▶ [What needs to be done] Looking at the listing below, retype exactly the lines starting at the one containing "WIDTH, DEPTH, THICK = 2.0, 1.26, 0.075" and ending at the one containing "bmesh.ops.recalc_face_normals(bm, faces=bm.faces)", both included, and nothing else.

============================================================

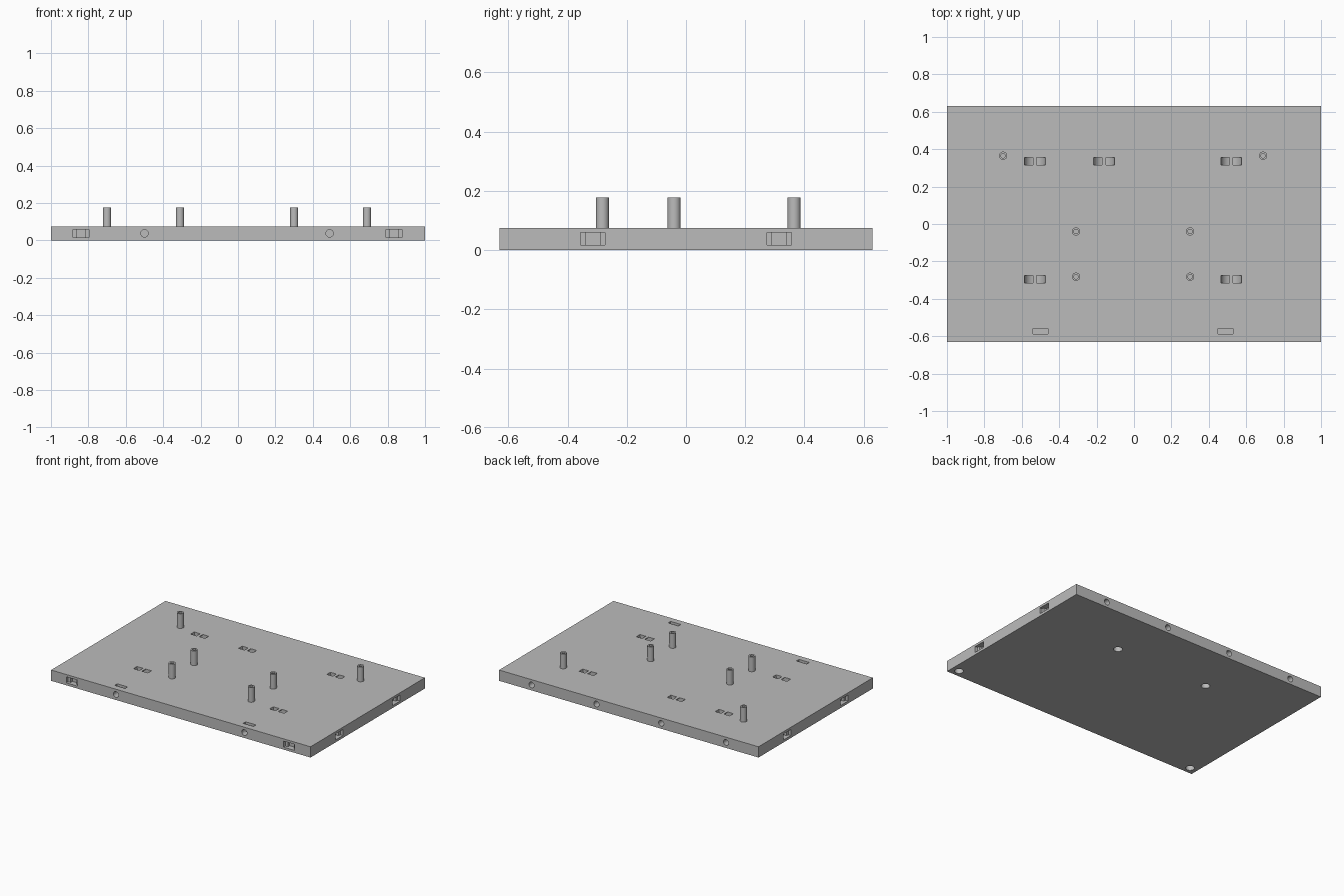
import bpy, bmesh
from math import pi, cos, sin
from mathutils import Matrix, Vector

cube = bpy.data.objects.get("Cube")
if cube:
    bpy.data.objects.remove(cube, do_unlink=True)

WIDTH, DEPTH, THICK = 2.0, 1.26, 0.075
HX, HY, MID = WIDTH / 2, DEPTH / 2, 0.038

grey = bpy.data.materials.new("plain grey")
grey.use_nodes = True
colour = (0.5, 0.5, 0.5, 1)
grey.diffuse_color = colour
grey.node_tree.nodes["Principled BSDF"].inputs["Base Color"].default_value = colour


def make_object(name, bm):
    bmesh.ops.recalc_face_normals(bm, faces=bm.faces)
    mesh = bpy.data.meshes.new(name)
    bm.to_mesh(mesh)
    bm.free()
    mesh.materials.append(grey)
    obj = bpy.data.objects.new(name, mesh)
    bpy.context.collection.objects.link(obj)
    return obj


def add_box(bm, centre, size):
    m = Matrix.Translation(centre) @ Matrix.Diagonal((*size, 1))
    bmesh.ops.create_cube(bm, size=1, matrix=m)


def add_rod(bm, centre, radius, length, along_y=False):
    m = Matrix.Translation(centre)
    if along_y:
        m = m @ Matrix.Rotation(pi / 2, 4, 'X')
    bmesh.ops.create_cone(bm, cap_ends=True, segments=32, radius1=radius,
                          radius2=radius, depth=length, matrix=m)


def add_ring(bm, centre, outer, inner, width, steps=24):
    """Square-section ring whose axis runs along y."""
    c = Vector(centre)
    loops = []
    for i in range(steps):
        a = 2 * pi * i / steps
        loops.append([bm.verts.new(c + Vector((r * cos(a), y, r * sin(a))))
                      for r, y in ((outer, -width / 2), (outer, width / 2),
                                   (inner, width / 2), (inner, -width / 2))])
    for i, a in enumerate(loops):
        b = loops[(i + 1) % steps]
        for j in range(4):
            k = (j + 1) % 4
            bm.faces.new((a[j], a[k], b[k], b[j]))


def select_only(obj):
    bpy.ops.object.select_all(action='DESELECT')
    obj.select_set(True)
    bpy.context.view_layer.objects.active = obj


def smooth(obj):
    select_only(obj)
    bpy.ops.object.shade_smooth_by_angle(angle=pi / 6)


# Base plate
bm = bmesh.new()
add_box(bm, (0, 0, THICK / 2), (WIDTH, DEPTH, THICK))
plate = make_object("base_plate", bm)

# Round holes: front edge, back edge and underside
holes = bmesh.new()
for x in (-0.5, 0.49):
    add_rod(holes, (x, -HY, MID), 0.02, 0.2, along_y=True)
for x in (-0.75, -0.25, 0.25, 0.75):
    add_rod(holes, (x, HY, MID), 0.02, 0.2, along_y=True)
for side in (-1, 1):
    for x, y in ((0.945, -0.58), (0.358, 0.27)):
        add_rod(holes, (side * x, y, 0), 0.028, 0.1)

# Curved tie channels in the top, and wide shallow pockets in the edges
channels, deep = bmesh.new(), bmesh.new()
for x, y in ((-0.53, 0.335), (-0.16, 0.335), (0.52, 0.335),
             (-0.53, -0.295), (0.52, -0.295)):
    add_ring(channels, (x, y, THICK), 0.056, 0.01, 0.04)
for x in (-0.84, 0.835):
    add_box(channels, (x, -HY, MID), (0.086, 0.04, 0.042))
    add_box(deep, (x, -HY, MID), (0.046, 0.08, 0.042))
for x in (-HX, HX):
    for y in (-0.315, 0.315):
        add_box(channels, (x, y, MID), (0.04, 0.084, 0.042))
        add_box(deep, (x, y, MID), (0.08, 0.048, 0.042))

# Nut slots that meet the front holes
for x in (-0.5, 0.49):
    add_box(deep, (x, -0.573, THICK), (0.08, 0.028, 0.12))

for name, cut in (("round_hole_cutter", holes), ("channel_cutter", channels),
                  ("pocket_cutter", deep)):
    cutter = make_object(name, cut)
    cutter.hide_render = True
    mod = plate.modifiers.new(name, 'BOOLEAN')
    mod.operation, mod.solver, mod.object = 'DIFFERENCE', 'EXACT', cutter
    select_only(plate)
    bpy.ops.object.modifier_apply(modifier=mod.name)
    bpy.data.objects.remove(cutter, do_unlink=True)
smooth(plate)

# Hollow standoffs, turned from one profile
TOP, OUT, BORE = 0.177, 0.022, 0.012
profile = ((OUT, THICK - 0.005), (OUT, TOP), (BORE, TOP), (BORE, THICK + 0.005), (0, THICK + 0.005))
for i, (x, y) in enumerate(((-0.7, 0.365), (0.69, 0.365), (-0.31, -0.04),
                            (0.3, -0.04), (-0.31, -0.282), (0.3, -0.282))):
    bm = bmesh.new()
    verts = [bm.verts.new((r, 0, z)) for r, z in profile]
    edges = [bm.edges.new(pair) for pair in zip(verts, verts[1:])]
    bmesh.ops.spin(bm, geom=verts + edges, cent=(0, 0, 0), axis=(0, 0, 1),
                   angle=2 * pi, steps=32)
    bmesh.ops.remove_doubles(bm, verts=bm.verts, dist=0.0001)
    standoff = make_object(f"standoff_{i + 1}", bm)
    standoff.location = (x, y, 0)
    smooth(standoff)
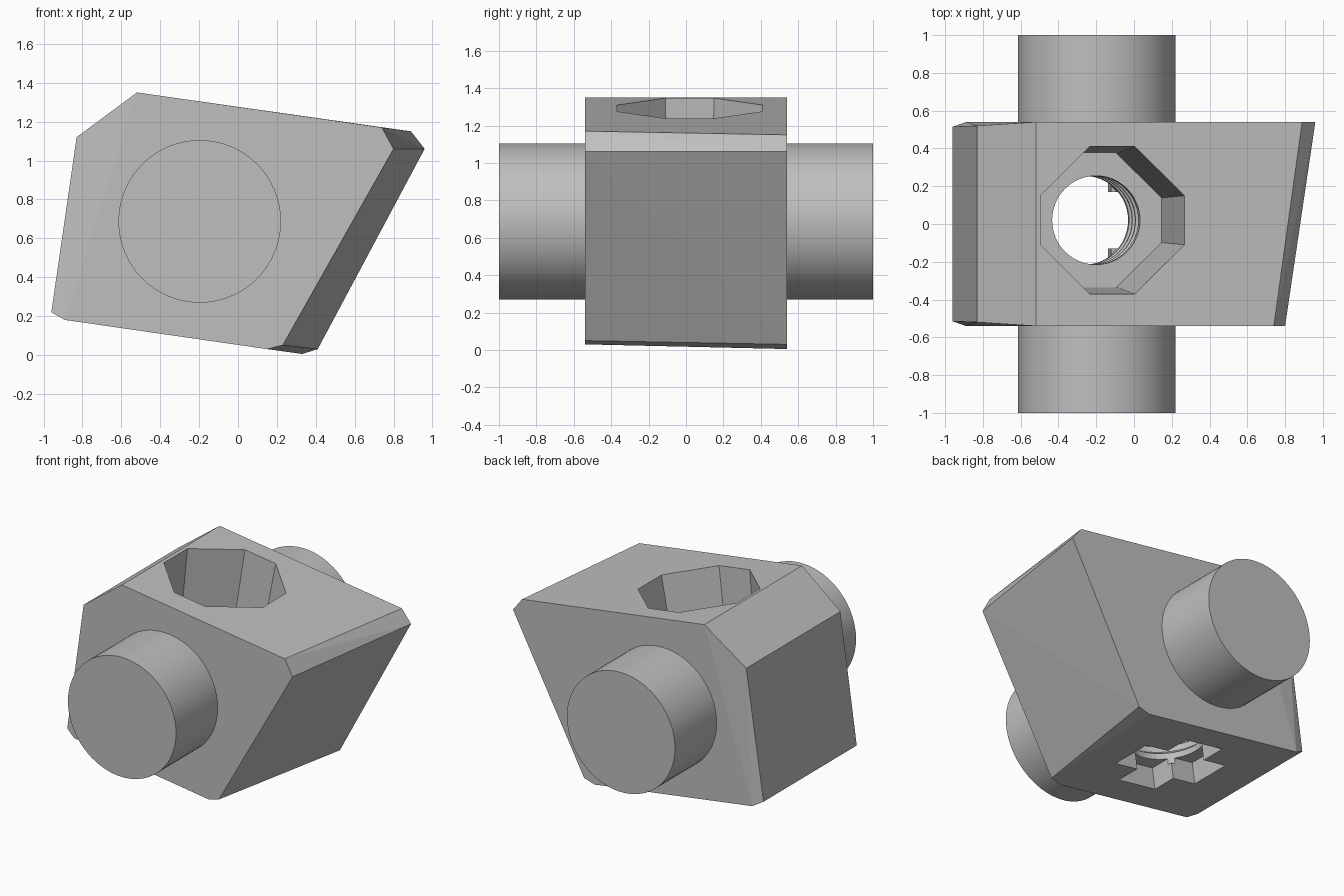
import bpy, bmesh
from math import cos, sin, pi, radians
from mathutils import Matrix

cube = bpy.data.objects.get("Cube")
if cube:
    bpy.data.objects.remove(cube, do_unlink=True)

grey = bpy.data.materials.new("plain_grey")
grey.use_nodes = True
colour = (0.52, 0.52, 0.52, 1)
grey.diffuse_color = colour
grey.node_tree.nodes["Principled BSDF"].inputs["Base Color"].default_value = colour


def make_object(name, bm):
    bmesh.ops.recalc_face_normals(bm, faces=bm.faces[:])
    mesh = bpy.data.meshes.new(name)
    bm.to_mesh(mesh)
    bm.free()
    mesh.materials.append(grey)
    obj = bpy.data.objects.new(name, mesh)
    bpy.context.collection.objects.link(obj)
    return obj


def loft(name, rings, matrix):
    """Closed solid through rings of (outline, scale, height)."""
    bm = bmesh.new()
    loops = [[bm.verts.new((x * s, y * s, z)) for x, y in outline]
             for outline, s, z in rings]
    n = len(loops[0])
    for a, b in zip(loops, loops[1:]):
        for i in range(n):
            j = (i + 1) % n
            bm.faces.new((a[i], a[j], b[j], b[i]))
    bm.faces.new(loops[0])
    bm.faces.new(loops[-1])
    bm.transform(matrix)
    return make_object(name, bm)


def activate(obj):
    bpy.ops.object.select_all(action='DESELECT')
    obj.select_set(True)
    bpy.context.view_layer.objects.active = obj


def cut(target, cutter):
    mod = target.modifiers.new("cut", 'BOOLEAN')
    mod.operation, mod.solver, mod.object = 'DIFFERENCE', 'EXACT', cutter
    activate(target)
    bpy.ops.object.modifier_apply(modifier=mod.name)
    bpy.data.objects.remove(cutter, do_unlink=True)


# Block: chamfered leaning body with a skewed end face
W = 0.54
left = [(-0.52, 1.35, W), (-0.83, 1.12, 0.52), (-0.96, 0.22, 0.515), (-0.89, 0.18, W)]
front_end = [(0.15, 0.03), (0.23, 0.05), (0.80, 1.06), (0.74, 1.17)]
back_end = [(0.33, 0.005), (0.41, 0.03), (0.96, 1.06), (0.89, 1.15)]
bm = bmesh.new()
for side, end in ((-1, front_end), (1, back_end)):
    for x, z, y in left:
        bm.verts.new((x, side * y, z))
    for x, z in end:
        bm.verts.new((x, side * W, z))
bmesh.ops.convex_hull(bm, input=bm.verts[:])
bmesh.ops.dissolve_limit(bm, angle_limit=radians(0.5), verts=bm.verts[:], edges=bm.edges[:])
block = make_object("block", bm)

# Tilted frame of the opening, with its origin on the top face
tilt = Matrix.Translation((-0.115, 0.02, 1.29)) @ Matrix.Rotation(0.141, 4, 'Y')

# Eight-sided tapered pocket
quarter = [(0.385, 0.13), (0.12, 0.39)]
octagon = quarter + [(-x, y) for x, y in reversed(quarter)]
octagon += [(-x, -y) for x, y in octagon]
cut(block, loft("pocket_cutter", [(octagon, 0.91, -0.61), (octagon, 1.015, 0.1)], tilt))

# Round bore with ridges
circle = [(cos(2 * pi * i / 48), sin(2 * pi * i / 48)) for i in range(48)]
rings = [(circle, 0.235, -0.5)]
for k in range(3):
    z = -0.68 - 0.12 * k
    rings += [(circle, 0.235, z), (circle, 0.28, z - 0.03),
              (circle, 0.28, z - 0.07), (circle, 0.235, z - 0.10)]
rings.append((circle, 0.235, -1.10))
cut(block, loft("bore_cutter", rings, tilt))

# Cross-shaped slot in the underside
a, b = 0.15, 0.33
cross = [(b, -a), (b, a), (a, a), (a, b), (-a, b), (-a, a)]
cross += [(-x, -y) for x, y in cross]
cut(block, loft("cross_cutter", [(cross, 1, -1.4), (cross, 1, -1.06)], tilt))

# Trunnions: a round stub on the front and the back
for name, side in (("front_trunnion", -1), ("back_trunnion", 1)):
    bm = bmesh.new()
    bmesh.ops.create_cone(bm, cap_ends=True, segments=64, radius1=0.418, radius2=0.418, depth=0.52)
    bm.transform(Matrix.Translation((-0.197, side * 0.74, 0.687)) @ Matrix.Rotation(pi / 2, 4, 'X'))
    activate(make_object(name, bm))
    bpy.ops.object.shade_smooth_by_angle(angle=radians(30))
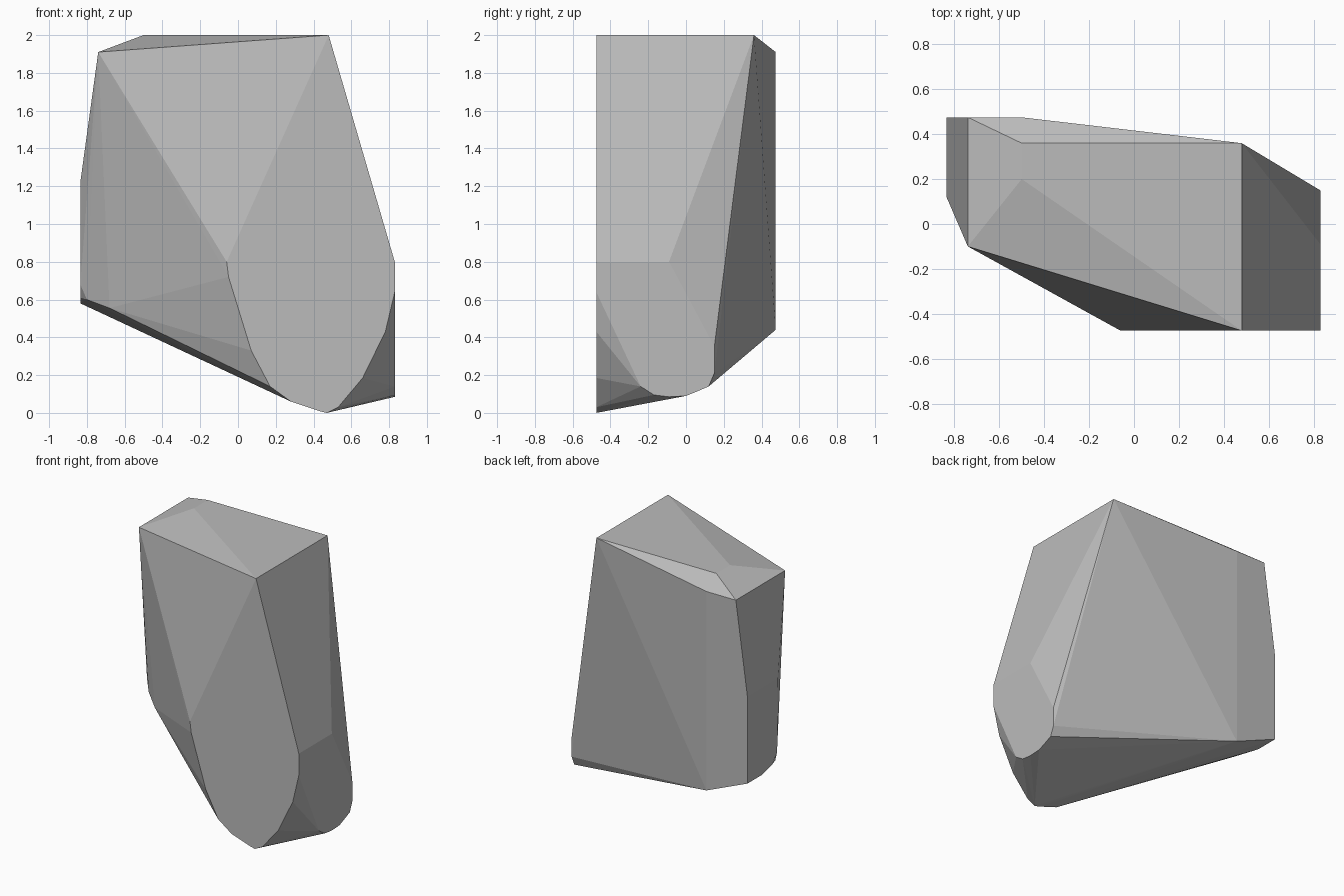
import bpy, bmesh, math

if "Cube" in bpy.data.objects:
    bpy.data.objects.remove(bpy.data.objects["Cube"])

# Flat outlines of each side of the faceted rock; the hull joins them
front = [(0.48, 2.0), (0.83, 0.8), (0.83, 0.64), (0.78, 0.43), (0.66, 0.185),
         (0.53, 0.03), (0.47, 0.0), (0.43, 0.01), (0.28, 0.06), (0.17, 0.14),
         (0.07, 0.33), (-0.05, 0.72), (-0.06, 0.8)]                      # x, z
right = [(-0.09, 0.8), (0.15, 0.35), (0.15, 0.21), (0.12, 0.14), (0.05, 0.11),
         (0.0, 0.09), (-0.09, 0.085), (-0.17, 0.095), (-0.24, 0.14)]     # y, z
left = [(0.12, 1.22), (0.13, 0.68), (0.19, 0.61), (0.3, 0.58)]           # y, z
back = [(-0.74, 1.91), (-0.5, 1.91), (-0.5, 0.44),
        (-0.835, 0.58), (-0.835, 1.22)]                                  # x, z
top = [(0.48, 0.36), (-0.5, 0.36), (-0.5, 0.2)]                          # x, y
corners = [(-0.74, -0.1, 1.91), (-0.68, 0.0, 0.555), (-0.8, 0.1, 0.6)]

points = [(x, -0.475, z) for x, z in front]
points += [(0.83, y, z) for y, z in right]
points += [(-0.835, y, z) for y, z in left]
points += [(x, 0.475, z) for x, z in back]
points += [(x, y, 2.0) for x, y in top]
points += corners

# Rock body: convex hull, with flat panels merged back into single faces
bm = bmesh.new()
for p in points:
    bm.verts.new(p)
hull = bmesh.ops.convex_hull(bm, input=bm.verts[:])
loose = [v for v in bm.verts if not v.link_faces]
bmesh.ops.delete(bm, geom=loose, context='VERTS')
bmesh.ops.dissolve_limit(bm, angle_limit=math.radians(0.5),
                         verts=bm.verts[:], edges=bm.edges[:])
bmesh.ops.recalc_face_normals(bm, faces=bm.faces[:])

mesh = bpy.data.meshes.new("rock")
bm.to_mesh(mesh)
bm.free()
rock = bpy.data.objects.new("rock", mesh)
bpy.context.collection.objects.link(rock)

# Single stone colour
stone = bpy.data.materials.new("stone grey")
stone.diffuse_color = (0.5, 0.5, 0.5, 1)
stone.use_nodes = True
stone.node_tree.nodes["Principled BSDF"].inputs["Base Color"].default_value = stone.diffuse_color
mesh.materials.append(stone)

============================================================

▶ [Answer space]
WIDTH, DEPTH, THICK = 2.0, 1.26, 0.075
HX, HY, MID = WIDTH / 2, DEPTH / 2, 0.038

grey = bpy.data.materials.new("plain grey")
grey.use_nodes = True
colour = (0.5, 0.5, 0.5, 1)
grey.diffuse_color = colour
grey.node_tree.nodes["Principled BSDF"].inputs["Base Color"].default_value = colour


def make_object(name, bm):
    bmesh.ops.recalc_face_normals(bm, faces=bm.faces)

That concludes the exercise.